S&P places Kazkommertsbank ratings on CreditWatch Negative
Oct. 14. Trend
By Elena Kosolapova
Standard & Poor’s Ratings Services placed its ‘B’ long-term issuer credit rating on Kazakhstan-based Kazkommertsbank (KKB) on CreditWatch with negative implications, the rating agency reported on Oct. 14. S&P also affirmed the short-term rating at ‘C’.
At the same time, the agency lowered its national scale rating on the bank to ‘kzBB’ from ‘kzBB+’ and its rating on its subordinated debt to ‘CCC’ from ‘CCC+’. S&P placed both ratings on CreditWatch with negative implications.
“The CreditWatch placement reflects our view that KKB’s capitalization on a consolidated basis has weakened following its acquisition of 46.5 percent of Kazakhstan-based BTA Bank and the subsequent buyback of shares in both banks,” the rating agency said. The buyback amount totaled 54.8 billion Kazakhstani tenge ($304 million), or 11.8 percent of KKB’s capital on a consolidated basis as of June 30, 2014. S&P believes that the bank’s capital will likely remain weak given the weak earnings generation of both KKB and BTA.
As of June 30, the agency’s risk-adjusted capital (RAC) ratio for KKB on a consolidated basis was 5 percent before adjustments for diversification.
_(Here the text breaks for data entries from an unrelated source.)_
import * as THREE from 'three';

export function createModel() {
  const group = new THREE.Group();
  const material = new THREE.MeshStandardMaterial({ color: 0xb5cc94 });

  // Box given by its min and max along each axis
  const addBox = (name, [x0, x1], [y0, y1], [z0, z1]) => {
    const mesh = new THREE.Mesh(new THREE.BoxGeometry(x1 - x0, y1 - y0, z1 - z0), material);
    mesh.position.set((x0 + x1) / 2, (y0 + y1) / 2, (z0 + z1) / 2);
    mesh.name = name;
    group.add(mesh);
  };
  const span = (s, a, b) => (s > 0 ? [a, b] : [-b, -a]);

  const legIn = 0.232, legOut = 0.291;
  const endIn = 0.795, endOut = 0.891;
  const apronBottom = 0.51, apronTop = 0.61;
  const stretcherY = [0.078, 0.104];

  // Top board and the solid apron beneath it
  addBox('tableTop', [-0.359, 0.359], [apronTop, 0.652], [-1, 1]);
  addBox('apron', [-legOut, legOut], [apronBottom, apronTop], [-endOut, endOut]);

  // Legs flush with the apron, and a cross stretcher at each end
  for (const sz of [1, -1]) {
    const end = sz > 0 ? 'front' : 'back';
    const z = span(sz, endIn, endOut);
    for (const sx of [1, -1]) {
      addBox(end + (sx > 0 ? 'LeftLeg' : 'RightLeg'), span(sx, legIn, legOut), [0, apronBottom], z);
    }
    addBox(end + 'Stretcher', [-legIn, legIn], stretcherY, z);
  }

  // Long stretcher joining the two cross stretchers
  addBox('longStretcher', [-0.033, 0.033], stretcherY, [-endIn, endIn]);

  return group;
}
S&P projects that this ratio will be in the range of 4.5-4.8 percent over the next 12-24 months, incorporating the impact of the share buyback program, and assuming no significant growth of earning assets of the bank and no meaningful relief materializing for its large problem loan portfolio.
The agency also expects the bank’s profitability to remain low in the coming two years, largely due to the significant amount of problem assets at BTA and KKB (63 percent of the total loan book of two banks combined) and low new business generation.
“We believe that it will be extremely challenging for KKB to achieve meaningful problem asset recovery at BTA and KKB without material government support. Our understanding is that, given the significant market share of the combined bank in the banking sector of Kazakhstan (about 40 percent of total loans in the banking sector and over 70 percent of total assets overdue more than 90 days), the government might be willing to provide some support,” the agency said.
One of the plans under discussion is the involvement of the state-controlled Problem Asset Fund (PAF) in recovery of problem assets of BTA and KKB. In principle, this may enable KKB and BTA to clean up their balance sheet, supporting the banks’ capitalization. When S&P has clarity on this, it will reassess the potential impact on KKB’s capital position.
The agency will resolve the CreditWatch once it has information regarding the possibility of Kazakhstan government providing support for the working-out of problem assets at KKB and BTA, taking into account any other developments that might change the assessment of the capital of the consolidated bank. S&P expects to have more clarity on these issues toward the end of 2014.
“We could lower the ratings if KKB does not receive sufficient capital relief to cause our forecast RAC ratio to rise above 5 percent. A downgrade would become more likely if we observe a further deterioration in the quality of the loan portfolio, weakening the capital position,” the agency said.